[Collected data]
____________________
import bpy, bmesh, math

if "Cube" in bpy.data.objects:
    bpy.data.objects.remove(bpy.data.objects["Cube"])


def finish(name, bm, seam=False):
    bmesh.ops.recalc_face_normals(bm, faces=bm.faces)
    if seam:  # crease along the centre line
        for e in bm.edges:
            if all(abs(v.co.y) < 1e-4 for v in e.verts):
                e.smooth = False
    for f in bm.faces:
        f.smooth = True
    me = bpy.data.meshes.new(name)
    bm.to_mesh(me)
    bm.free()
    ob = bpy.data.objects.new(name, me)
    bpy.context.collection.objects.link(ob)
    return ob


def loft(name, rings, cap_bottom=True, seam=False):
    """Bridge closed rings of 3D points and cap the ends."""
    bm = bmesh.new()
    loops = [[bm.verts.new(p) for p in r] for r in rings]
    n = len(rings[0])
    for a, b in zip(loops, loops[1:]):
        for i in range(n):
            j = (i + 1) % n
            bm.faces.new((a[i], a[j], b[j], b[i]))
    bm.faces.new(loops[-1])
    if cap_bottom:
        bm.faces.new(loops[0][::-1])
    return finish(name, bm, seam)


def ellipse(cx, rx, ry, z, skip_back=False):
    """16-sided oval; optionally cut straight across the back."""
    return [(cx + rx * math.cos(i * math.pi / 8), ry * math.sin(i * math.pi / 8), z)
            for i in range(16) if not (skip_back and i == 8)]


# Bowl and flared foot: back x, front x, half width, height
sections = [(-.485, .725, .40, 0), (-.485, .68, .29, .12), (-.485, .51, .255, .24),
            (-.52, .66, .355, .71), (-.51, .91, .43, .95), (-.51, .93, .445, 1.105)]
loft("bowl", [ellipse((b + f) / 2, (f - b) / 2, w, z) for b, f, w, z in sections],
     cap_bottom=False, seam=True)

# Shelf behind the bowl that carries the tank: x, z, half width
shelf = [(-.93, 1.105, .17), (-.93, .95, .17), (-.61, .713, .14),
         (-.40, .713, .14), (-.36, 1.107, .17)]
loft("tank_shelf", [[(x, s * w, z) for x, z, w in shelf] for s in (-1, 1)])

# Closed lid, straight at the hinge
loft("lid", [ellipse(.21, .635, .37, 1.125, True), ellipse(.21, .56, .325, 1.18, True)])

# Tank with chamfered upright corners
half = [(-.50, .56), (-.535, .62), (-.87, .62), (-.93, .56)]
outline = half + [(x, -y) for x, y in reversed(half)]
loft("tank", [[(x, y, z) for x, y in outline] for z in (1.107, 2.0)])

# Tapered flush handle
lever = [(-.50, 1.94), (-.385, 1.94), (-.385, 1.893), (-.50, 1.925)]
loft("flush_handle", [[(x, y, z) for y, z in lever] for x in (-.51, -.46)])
____________________
Write the records out again. Keep every line exactly as it is.

*Output for this exercise*
import bpy, bmesh, math

if "Cube" in bpy.data.objects:
    bpy.data.objects.remove(bpy.data.objects["Cube"])


def finish(name, bm, seam=False):
    bmesh.ops.recalc_face_normals(bm, faces=bm.faces)
    if seam:  # crease along the centre line
        for e in bm.edges:
            if all(abs(v.co.y) < 1e-4 for v in e.verts):
                e.smooth = False
    for f in bm.faces:
        f.smooth = True
    me = bpy.data.meshes.new(name)
    bm.to_mesh(me)
    bm.free()
    ob = bpy.data.objects.new(name, me)
    bpy.context.collection.objects.link(ob)
    return ob


def loft(name, rings, cap_bottom=True, seam=False):
    """Bridge closed rings of 3D points and cap the ends."""
    bm = bmesh.new()
    loops = [[bm.verts.new(p) for p in r] for r in rings]
    n = len(rings[0])
    for a, b in zip(loops, loops[1:]):
        for i in range(n):
            j = (i + 1) % n
            bm.faces.new((a[i], a[j], b[j], b[i]))
    bm.faces.new(loops[-1])
    if cap_bottom:
        bm.faces.new(loops[0][::-1])
    return finish(name, bm, seam)


def ellipse(cx, rx, ry, z, skip_back=False):
    """16-sided oval; optionally cut straight across the back."""
    return [(cx + rx * math.cos(i * math.pi / 8), ry * math.sin(i * math.pi / 8), z)
            for i in range(16) if not (skip_back and i == 8)]


# Bowl and flared foot: back x, front x, half width, height
sections = [(-.485, .725, .40, 0), (-.485, .68, .29, .12), (-.485, .51, .255, .24),
            (-.52, .66, .355, .71), (-.51, .91, .43, .95), (-.51, .93, .445, 1.105)]
loft("bowl", [ellipse((b + f) / 2, (f - b) / 2, w, z) for b, f, w, z in sections],
     cap_bottom=False, seam=True)

# Shelf behind the bowl that carries the tank: x, z, half width
shelf = [(-.93, 1.105, .17), (-.93, .95, .17), (-.61, .713, .14),
         (-.40, .713, .14), (-.36, 1.107, .17)]
loft("tank_shelf", [[(x, s * w, z) for x, z, w in shelf] for s in (-1, 1)])

# Closed lid, straight at the hinge
loft("lid", [ellipse(.21, .635, .37, 1.125, True), ellipse(.21, .56, .325, 1.18, True)])

# Tank with chamfered upright corners
half = [(-.50, .56), (-.535, .62), (-.87, .62), (-.93, .56)]
outline = half + [(x, -y) for x, y in reversed(half)]
loft("tank", [[(x, y, z) for x, y in outline] for z in (1.107, 2.0)])

# Tapered flush handle
lever = [(-.50, 1.94), (-.385, 1.94), (-.385, 1.893), (-.50, 1.925)]
loft("flush_handle", [[(x, y, z) for y, z in lever] for x in (-.51, -.46)])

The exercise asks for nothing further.